Professor, Biology

James Malcolm


Ph.D. Biology, Harvard University 1979;

B.A. Zoology, Oxford University, 1973


Biology, Hedco Hall
P: 909.748.8737
P: 909-748-8920
E: james_malcolm@redlands.edu

Research, Academic Interests, and Areas of Expertise

Conservation Biology: work with a local stickleback fish and the highly endangered Ethiopian wolf.
Evolutionary Biology: Current interests include the evolution of senescence and acorn infestation.
Animal Behavior: I have studied fish, birds and mammals including packrats.

Professional Background

My PhD in the mid-1970s was on altruism in African wild dogs in Tanzania. It was squarely in the field of sociobiology and I worked with one of the major theorists in the field, Robert Trivers at Harvard. The major paper arising from this work has received over 100 citations.

It was clear over 35 years ago that the African wild dog was rare and I collected data on numbers and distribution. While a grad student, I took a trip to Ethiopia to study the rarest of all members of the dog family, the Ethiopian wolf, and published the first systematic paper on the species.

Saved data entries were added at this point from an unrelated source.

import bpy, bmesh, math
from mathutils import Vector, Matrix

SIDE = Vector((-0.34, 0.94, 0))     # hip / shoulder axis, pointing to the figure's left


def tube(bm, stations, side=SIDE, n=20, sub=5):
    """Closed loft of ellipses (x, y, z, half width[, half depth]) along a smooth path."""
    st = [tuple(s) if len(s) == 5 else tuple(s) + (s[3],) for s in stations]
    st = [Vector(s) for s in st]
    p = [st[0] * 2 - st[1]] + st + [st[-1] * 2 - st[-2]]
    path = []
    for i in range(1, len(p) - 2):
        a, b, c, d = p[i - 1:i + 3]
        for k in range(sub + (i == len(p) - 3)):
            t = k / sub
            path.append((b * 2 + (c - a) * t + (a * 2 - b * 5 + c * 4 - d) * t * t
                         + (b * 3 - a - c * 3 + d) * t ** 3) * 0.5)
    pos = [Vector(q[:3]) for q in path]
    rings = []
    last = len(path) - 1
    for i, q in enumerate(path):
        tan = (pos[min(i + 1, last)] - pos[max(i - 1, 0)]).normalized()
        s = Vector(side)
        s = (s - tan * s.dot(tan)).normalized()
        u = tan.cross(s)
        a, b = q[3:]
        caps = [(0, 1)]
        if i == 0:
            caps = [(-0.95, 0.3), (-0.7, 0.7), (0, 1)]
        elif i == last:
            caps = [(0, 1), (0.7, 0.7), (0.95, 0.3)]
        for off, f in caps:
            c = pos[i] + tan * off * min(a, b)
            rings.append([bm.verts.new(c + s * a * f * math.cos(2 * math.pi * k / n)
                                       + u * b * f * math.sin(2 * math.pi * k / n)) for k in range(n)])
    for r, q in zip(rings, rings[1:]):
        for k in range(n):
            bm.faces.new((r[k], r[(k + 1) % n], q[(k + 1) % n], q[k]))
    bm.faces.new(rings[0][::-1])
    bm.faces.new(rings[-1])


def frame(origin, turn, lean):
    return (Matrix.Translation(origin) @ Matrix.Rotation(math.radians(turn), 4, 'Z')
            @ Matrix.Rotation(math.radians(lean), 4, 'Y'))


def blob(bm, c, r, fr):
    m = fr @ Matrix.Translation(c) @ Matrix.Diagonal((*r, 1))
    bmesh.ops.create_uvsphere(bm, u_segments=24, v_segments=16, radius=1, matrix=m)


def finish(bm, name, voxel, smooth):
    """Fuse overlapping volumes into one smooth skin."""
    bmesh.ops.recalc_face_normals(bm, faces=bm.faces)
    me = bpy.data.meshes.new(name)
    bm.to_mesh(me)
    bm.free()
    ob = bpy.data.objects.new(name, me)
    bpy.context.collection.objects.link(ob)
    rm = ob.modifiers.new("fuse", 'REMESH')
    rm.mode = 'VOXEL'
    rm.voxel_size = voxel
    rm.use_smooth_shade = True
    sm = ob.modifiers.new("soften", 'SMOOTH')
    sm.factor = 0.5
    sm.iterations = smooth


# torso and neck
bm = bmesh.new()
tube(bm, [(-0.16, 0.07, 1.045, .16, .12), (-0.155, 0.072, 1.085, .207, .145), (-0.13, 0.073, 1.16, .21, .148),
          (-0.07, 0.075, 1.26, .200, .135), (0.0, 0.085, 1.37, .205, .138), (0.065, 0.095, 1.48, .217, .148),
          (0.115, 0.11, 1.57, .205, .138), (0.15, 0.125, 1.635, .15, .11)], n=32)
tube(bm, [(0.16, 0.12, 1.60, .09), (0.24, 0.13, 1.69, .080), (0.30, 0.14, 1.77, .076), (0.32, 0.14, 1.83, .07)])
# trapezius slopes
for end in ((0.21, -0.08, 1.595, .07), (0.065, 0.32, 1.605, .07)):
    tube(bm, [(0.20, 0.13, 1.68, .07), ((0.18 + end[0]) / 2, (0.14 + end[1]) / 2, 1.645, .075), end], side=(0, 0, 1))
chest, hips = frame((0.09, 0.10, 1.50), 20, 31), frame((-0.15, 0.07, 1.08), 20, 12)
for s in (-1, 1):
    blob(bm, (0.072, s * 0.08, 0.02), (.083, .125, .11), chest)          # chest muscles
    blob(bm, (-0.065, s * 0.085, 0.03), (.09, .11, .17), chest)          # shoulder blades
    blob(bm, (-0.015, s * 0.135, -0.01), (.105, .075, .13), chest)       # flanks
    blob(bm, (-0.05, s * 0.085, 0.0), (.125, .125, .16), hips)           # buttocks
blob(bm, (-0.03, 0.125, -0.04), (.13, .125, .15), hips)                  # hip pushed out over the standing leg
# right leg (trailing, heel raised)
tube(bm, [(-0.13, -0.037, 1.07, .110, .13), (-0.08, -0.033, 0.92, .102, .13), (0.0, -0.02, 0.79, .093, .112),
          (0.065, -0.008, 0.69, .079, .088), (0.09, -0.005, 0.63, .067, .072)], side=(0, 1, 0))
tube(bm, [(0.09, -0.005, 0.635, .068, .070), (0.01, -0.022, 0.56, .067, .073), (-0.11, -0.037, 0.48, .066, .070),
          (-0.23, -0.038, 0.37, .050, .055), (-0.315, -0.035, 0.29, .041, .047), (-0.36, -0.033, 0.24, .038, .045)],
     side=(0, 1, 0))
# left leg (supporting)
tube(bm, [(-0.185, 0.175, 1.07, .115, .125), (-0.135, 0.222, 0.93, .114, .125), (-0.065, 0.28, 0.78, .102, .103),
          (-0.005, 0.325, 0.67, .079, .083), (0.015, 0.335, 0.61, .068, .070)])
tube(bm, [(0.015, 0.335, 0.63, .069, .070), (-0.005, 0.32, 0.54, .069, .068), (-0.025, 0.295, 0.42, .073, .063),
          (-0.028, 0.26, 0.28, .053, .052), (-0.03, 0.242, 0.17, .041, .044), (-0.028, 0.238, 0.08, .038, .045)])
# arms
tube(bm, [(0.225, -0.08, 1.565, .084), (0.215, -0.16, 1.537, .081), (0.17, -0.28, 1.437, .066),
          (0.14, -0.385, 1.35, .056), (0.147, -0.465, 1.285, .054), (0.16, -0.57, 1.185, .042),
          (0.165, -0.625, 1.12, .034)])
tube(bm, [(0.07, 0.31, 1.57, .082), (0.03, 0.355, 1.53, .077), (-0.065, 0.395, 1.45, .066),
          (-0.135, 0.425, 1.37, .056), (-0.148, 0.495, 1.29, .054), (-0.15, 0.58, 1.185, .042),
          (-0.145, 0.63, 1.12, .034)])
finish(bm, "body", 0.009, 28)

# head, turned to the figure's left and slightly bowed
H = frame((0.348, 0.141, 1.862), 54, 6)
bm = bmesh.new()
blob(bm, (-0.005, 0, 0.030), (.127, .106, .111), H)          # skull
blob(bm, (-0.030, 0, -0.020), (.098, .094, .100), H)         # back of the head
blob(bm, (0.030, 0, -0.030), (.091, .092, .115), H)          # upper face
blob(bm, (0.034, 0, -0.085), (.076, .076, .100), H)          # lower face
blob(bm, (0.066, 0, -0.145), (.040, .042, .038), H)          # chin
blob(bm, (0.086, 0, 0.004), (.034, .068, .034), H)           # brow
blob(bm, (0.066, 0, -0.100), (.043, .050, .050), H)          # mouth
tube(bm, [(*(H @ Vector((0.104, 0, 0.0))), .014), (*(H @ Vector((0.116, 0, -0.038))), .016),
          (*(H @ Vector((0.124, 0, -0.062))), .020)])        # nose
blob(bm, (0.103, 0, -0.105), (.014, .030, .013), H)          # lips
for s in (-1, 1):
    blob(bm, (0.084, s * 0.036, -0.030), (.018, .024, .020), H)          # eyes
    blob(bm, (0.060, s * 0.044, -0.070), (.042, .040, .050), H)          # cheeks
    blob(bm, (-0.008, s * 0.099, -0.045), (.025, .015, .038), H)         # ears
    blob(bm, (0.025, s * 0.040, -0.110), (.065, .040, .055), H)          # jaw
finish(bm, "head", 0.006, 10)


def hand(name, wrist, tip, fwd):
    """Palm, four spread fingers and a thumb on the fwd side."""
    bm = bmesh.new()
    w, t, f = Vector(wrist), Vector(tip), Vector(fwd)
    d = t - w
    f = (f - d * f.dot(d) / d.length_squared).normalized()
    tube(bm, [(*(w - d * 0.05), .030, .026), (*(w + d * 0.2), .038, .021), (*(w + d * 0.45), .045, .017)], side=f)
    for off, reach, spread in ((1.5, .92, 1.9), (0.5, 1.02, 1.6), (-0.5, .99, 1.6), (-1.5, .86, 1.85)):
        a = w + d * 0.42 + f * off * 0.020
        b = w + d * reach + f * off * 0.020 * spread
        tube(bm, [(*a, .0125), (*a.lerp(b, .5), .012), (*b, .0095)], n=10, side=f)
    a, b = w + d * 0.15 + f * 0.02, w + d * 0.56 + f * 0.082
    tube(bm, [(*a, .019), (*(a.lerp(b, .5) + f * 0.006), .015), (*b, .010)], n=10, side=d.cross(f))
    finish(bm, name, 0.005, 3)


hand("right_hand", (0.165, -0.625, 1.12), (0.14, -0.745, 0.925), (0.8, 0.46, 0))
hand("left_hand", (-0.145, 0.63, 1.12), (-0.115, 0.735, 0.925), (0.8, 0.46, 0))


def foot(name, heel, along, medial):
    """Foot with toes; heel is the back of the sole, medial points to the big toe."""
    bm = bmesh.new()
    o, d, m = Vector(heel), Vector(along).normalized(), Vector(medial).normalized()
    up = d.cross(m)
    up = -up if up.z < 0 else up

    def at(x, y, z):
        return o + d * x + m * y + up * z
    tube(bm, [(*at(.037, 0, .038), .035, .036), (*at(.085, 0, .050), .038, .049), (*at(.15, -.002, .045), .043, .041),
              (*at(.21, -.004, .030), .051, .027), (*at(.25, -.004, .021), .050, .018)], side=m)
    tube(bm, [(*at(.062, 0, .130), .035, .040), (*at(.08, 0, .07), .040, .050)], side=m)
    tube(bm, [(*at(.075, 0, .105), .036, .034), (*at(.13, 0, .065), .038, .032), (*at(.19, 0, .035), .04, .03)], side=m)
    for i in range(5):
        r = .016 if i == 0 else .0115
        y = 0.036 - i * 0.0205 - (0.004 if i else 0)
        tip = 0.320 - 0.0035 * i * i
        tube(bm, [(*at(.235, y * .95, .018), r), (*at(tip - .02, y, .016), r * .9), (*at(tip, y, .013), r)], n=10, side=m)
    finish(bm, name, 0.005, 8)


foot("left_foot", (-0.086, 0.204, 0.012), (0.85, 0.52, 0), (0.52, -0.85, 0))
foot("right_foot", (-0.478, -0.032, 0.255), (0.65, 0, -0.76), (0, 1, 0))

Coming to Redlands in 1981, I looked at stickleback fish for several years. I brought to light a new form of stickleback, which was declared endangered, and work has included many efforts to protect the new form and investigate its origins.

Since 1975, I have continued to work in Ethiopia using my sabbaticals. In 2002 I did a survey of the large and beautiful mountain nyala which occurs only in SE Ethiopia. In 2004, I was selected to be the Project Manager for the Ethiopian Wolf Conservation Programme. The programme is run from Oxford University of which I was an employee. I lived in Ethiopia and supervised a staff of 25 Ethiopians as they collected data, offered an education program and inoculated dogs to prevent rabies from spreading to the wolves.

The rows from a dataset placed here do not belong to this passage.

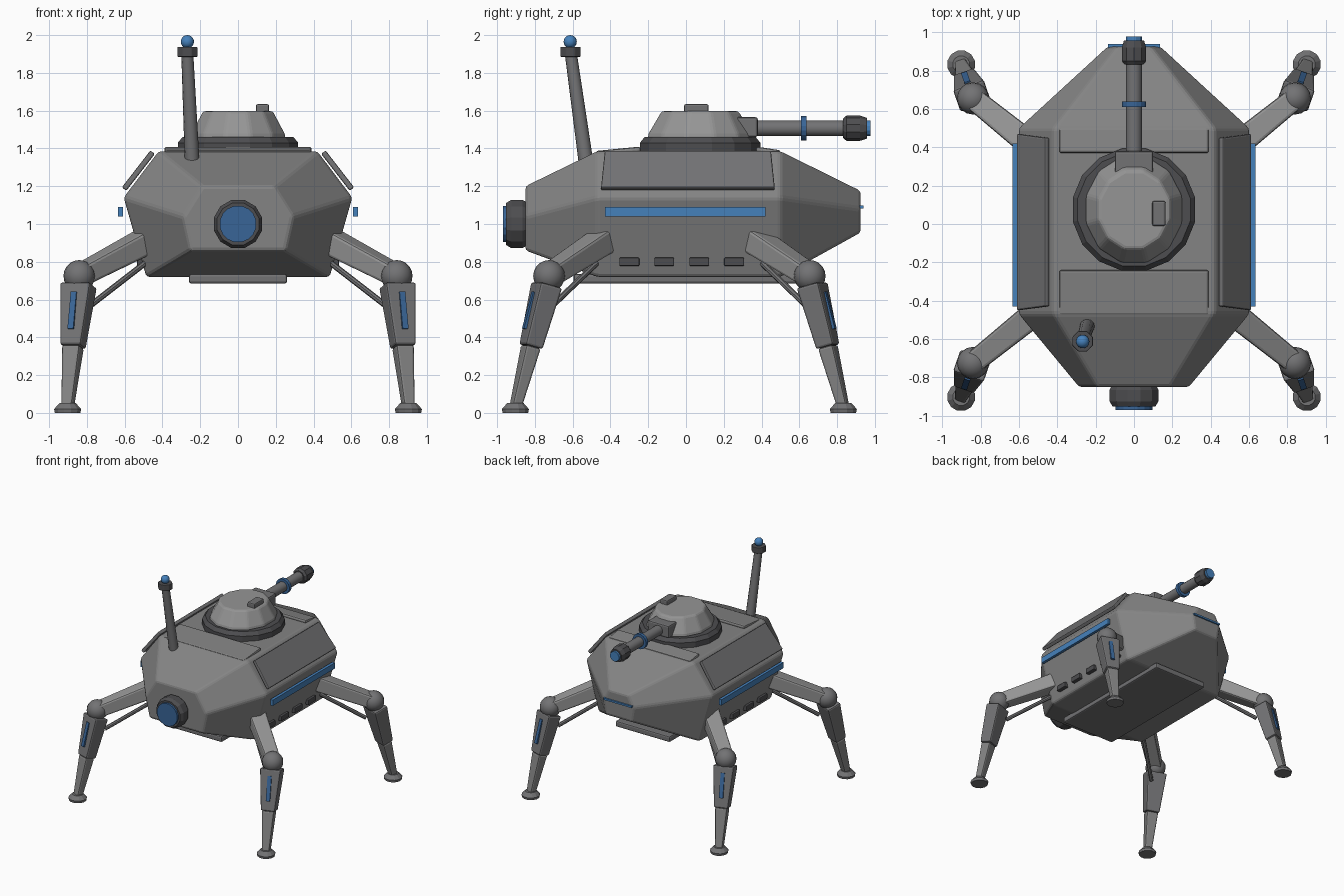
import bpy, bmesh, math
from mathutils import Vector, Matrix

if "Cube" in bpy.data.objects:
    bpy.data.objects.remove(bpy.data.objects["Cube"])

UP = Vector((0, 0, 1))


def material(name, rgb):
    m = bpy.data.materials.new(name)
    m.diffuse_color = (*rgb, 1)
    m.use_nodes = True
    m.node_tree.nodes["Principled BSDF"].inputs["Base Color"].default_value = m.diffuse_color
    return m


blue = material("blue_accent", (0.06, 0.22, 0.5))
deep_blue = material("deep_blue_accent", (0.04, 0.13, 0.31))
light = material("light_grey", (0.3, 0.3, 0.3))
grey = material("hull_grey", (0.23, 0.23, 0.23))
mid_grey = material("mid_grey", (0.17, 0.17, 0.175))
dark = material("dark_grey", (0.075, 0.075, 0.08))


def finish(name, bm, bevel=0.0, mat=grey, smooth=False):
    bmesh.ops.recalc_face_normals(bm, faces=bm.faces)
    me = bpy.data.meshes.new(name)
    bm.to_mesh(me)
    bm.free()
    ob = bpy.data.objects.new(name, me)
    bpy.context.collection.objects.link(ob)
    me.materials.append(mat)
    if bevel:
        m = ob.modifiers.new("bevel", 'BEVEL')
        m.width, m.segments, m.limit_method = bevel, 2, 'ANGLE'
        m.angle_limit = math.radians(20)
    if smooth:
        bpy.ops.object.select_all(action='DESELECT')
        ob.select_set(True)
        bpy.context.view_layer.objects.active = ob
        bpy.ops.object.shade_smooth_by_angle(angle=math.radians(35))
    return ob


def loft(name, rings, **kw):
    """Skin a list of equal-length closed rings and cap both ends."""
    bm = bmesh.new()
    vs = [[bm.verts.new(p) for p in r] for r in rings]
    n = len(rings[0])
    for a, b in zip(vs, vs[1:]):
        for i in range(n):
            j = (i + 1) % n
            bm.faces.new((a[i], a[j], b[j], b[i]))
    bm.faces.new(vs[0])
    bm.faces.new(vs[-1])
    return finish(name, bm, **kw)


def frame(a, b):
    d = (Vector(b) - Vector(a)).normalized()
    side = d.cross(UP)
    side = side.normalized() if side.length > 1e-4 else Vector((1, 0, 0))
    return d, side, side.cross(d)


def lathe(name, profile, a, d, sides=16, scale=(1, 1), **kw):
    """Rings of (radius, distance) along direction d from a."""
    a, d = Vector(a), Vector(d)
    d, s, o = frame(a, a + d)
    ang = [2 * math.pi * (i + 0.5) / sides for i in range(sides)]
    return loft(name, [[a + d * h + s * (r * scale[0] * math.cos(t)) + o * (r * scale[1] * math.sin(t))
                        for t in ang] for r, h in profile], **kw)


def beam(name, a, b, start, end, lift=0.0, **kw):
    """Tapered box from a to b; start/end are (width, depth)."""
    d, s, o = frame(a, b)
    rings = []
    for p, (w, h) in ((a, start), (b, end)):
        p = Vector(p) + o * lift
        rings.append([p + s * (w / 2 * i) + o * (h / 2 * j) for i, j in ((-1, -1), (1, -1), (1, 1), (-1, 1))])
    return loft(name, rings, **kw)


def box(name, c, size, **kw):
    bm = bmesh.new()
    bmesh.ops.create_cube(bm, size=1, matrix=Matrix.Translation(c) @ Matrix.Diagonal((*size, 1)))
    return finish(name, bm, **kw)


def ball(name, c, r, **kw):
    bm = bmesh.new()
    bmesh.ops.create_uvsphere(bm, u_segments=16, v_segments=10, radius=r, matrix=Matrix.Translation(c))
    return finish(name, bm, smooth=True, **kw)


# Hull: hexagonal sections (half width, z) at four stations
mid = [(0.42, 1.385), (0.605, 1.14), (0.485, 0.72)]
stations = [(-0.85, [(0.19, 1.2), (0.29, 1.04), (0.25, 0.86)]), (-0.47, mid),
            (0.5, mid), (0.925, [(0.09, 1.175), (0.14, 1.08), (0.12, 0.955)])]
loft("hull", [[(x, y, z) for x, z in sec] + [(-x, y, z) for x, z in reversed(sec)]
              for y, sec in stations], bevel=0.016)

# Deck, belly and side plating
beam("front_deck_plate", (0, -0.475, 1.372), (0, -0.24, 1.395), (0.78, 0.03), (0.78, 0.03), bevel=0.012, mat=grey)
beam("rear_deck_plate", (0, 0.37, 1.395), (0, 0.5, 1.375), (0.78, 0.03), (0.78, 0.03), bevel=0.012, mat=grey)
box("belly_plate", (0, 0, 0.71), (0.52, 1.19, 0.05), bevel=0.012, mat=mid_grey)
box("rear_light_strip", (0, 0.926, 1.09), (0.27, 0.025, 0.015), mat=blue)
for s, side in ((1, "right"), (-1, "left")):
    beam(side + "_armour_panel", (s * 0.452, 0.01, 1.38), (s * 0.603, 0.01, 1.185),
         (0.88, 0.03), (0.92, 0.03), bevel=0.008, mat=mid_grey)
    box(side + "_light_strip", (s * 0.622, -0.005, 1.065), (0.024, 0.85, 0.05), mat=blue)
    for i in range(4):
        box(f"{side}_vent_{i + 1}", (s * 0.512, -0.3 + i * 0.185, 0.8), (0.045, 0.105, 0.045), bevel=0.006, mat=dark)

# Front sensor
lathe("sensor_housing", [(0.12, 0), (0.132, 0.02), (0.132, 0.08), (0.115, 0.108)], (0, -0.845, 1.0), (0, -1, 0), 12,
      mat=dark)
lathe("sensor_lens", [(0.098, 0), (0.098, 0.03)], (0, -0.94, 1.0), (0, -1, 0), 16, mat=deep_blue)

# Turret
lathe("turret_ring", [(0.325, 0), (0.325, 0.045), (0.30, 0.075)], (0, 0.075, 1.385), UP, 16, mat=dark)
lathe("turret_dome", [(0.275, 0), (0.268, 0.03), (0.2, 0.148)], (0, 0.075, 1.45), UP, 12,
      scale=(0.95, 1.05), bevel=0.014, mat=light)
box("turret_hatch", (0.13, 0.055, 1.61), (0.07, 0.13, 0.05), bevel=0.01, mat=mid_grey)
box("gun_mantlet", (0, 0.305, 1.513), (0.2, 0.15, 0.105), bevel=0.012, mat=mid_grey)
gun = (0, 0.35, 1.507)
lathe("gun_barrel", [(0.042, 0), (0.042, 0.5)], gun, (0, 1, 0), 16, smooth=True, mat=mid_grey)
lathe("gun_ring", [(0.065, 0.26), (0.065, 0.288)], gun, (0, 1, 0), 16, mat=deep_blue)
lathe("gun_muzzle", [(0.052, 0.482), (0.067, 0.5), (0.067, 0.57), (0.055, 0.608)], gun, (0, 1, 0), 10, mat=dark)
lathe("gun_tip", [(0.043, 0.59), (0.043, 0.628)], gun, (0, 1, 0), 12, mat=blue)

# Antenna
base, tip = Vector((-0.243, -0.53, 1.33)), Vector((-0.268, -0.608, 1.89))
lathe("antenna_mast", [(0.039, 0), (0.032, (tip - base).length)], base, tip - base, 12, smooth=True, mat=mid_grey)
lathe("antenna_cap", [(0.058, 0), (0.058, 0.053)], (-0.268, -0.612, 1.885), UP, 8, bevel=0.005, mat=dark)
ball("antenna_light", (-0.268, -0.613, 1.965), 0.035, mat=blue)

# Legs: same layout at four corners, centred on y = -0.035
for sx, xn in ((1, "right"), (-1, "left")):
    for sy, yn in ((-1, "front"), (1, "rear")):
        n = f"{yn}_{xn}_"

        def P(x, y, z):
            return Vector((sx * x, -0.035 + sy * y, z))

        hip, knee, foot = P(0.43, 0.36, 0.94), P(0.84, 0.69, 0.725), P(0.902, 0.868, 0.03)
        shin = knee.lerp(foot, 0.54)
        beam(n + "thigh", hip, knee, (0.14, 0.13), (0.115, 0.105), bevel=0.015, mat=light)
        ball(n + "knee", knee, 0.084, mat=mid_grey)
        beam(n + "upper_shin", knee.lerp(foot, 0.07), shin, (0.17, 0.125), (0.115, 0.1), bevel=0.012, mat=mid_grey)
        beam(n + "lower_shin", shin, foot, (0.1, 0.085), (0.06, 0.055), bevel=0.012, mat=grey)
        beam(n + "shin_light", knee.lerp(foot, 0.145), knee.lerp(foot, 0.425),
             (0.032, 0.02), (0.032, 0.02), lift=0.058, mat=deep_blue)
        rod = P(0.78, 0.67, 0.57) - P(0.47, 0.42, 0.81)
        lathe(n + "strut", [(0.016, 0), (0.016, rod.length)], P(0.47, 0.42, 0.81), rod, 8, mat=mid_grey)
        lathe(n + "foot", [(0.07, 0), (0.074, 0.02), (0.045, 0.052)], P(0.902, 0.868, 0), UP, 12, mat=mid_grey)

In 2015, I started a study of packrats more formerly  called woodrats. The animals build very larges nests made of thousands of sticks. The nests are on the ground in the branches of California Juniper trees. Our study site is within a mile of the campus. Working with students, we have found that the animals orient their nests by the compass, which has not been recorded before. We are now trying to find out why they prefer to nest on the south sides of Junipers.


Courses Taught

BIOL 131 Principles of Biology

PHIL 332 Philosophy of Science


Development of Human Behavior



BIOL 352 Animal Behavior

BIOL 109 Contemporary issues in Ecology

Africa Today

BIOL 340 Conservation Biology

The Wolf

Conceptions of Nature

EVST 100 Introduction to Environmental Studies

Introductory Design Studio in Environmental studies

BIOL 339 Zoology

Awards, Honors, Grants

Fauna and Flora Preservation Society 1976

National Geographic Society 1987

California Department of Fish and Game 2000

Invited Presentations

Research presentations at Harvard, Princeton, Berkeley, Oxford, Arizona State, and the Smithsonian.

University of California Riverside
Cal State University Long Beach
Loma Linda University, La Sierra
Loyola Marymount University


Animal Behavior Society

Society of Conservation Biologists

East African Wildlife Society

Ethiopian Wildlife and Natural History Society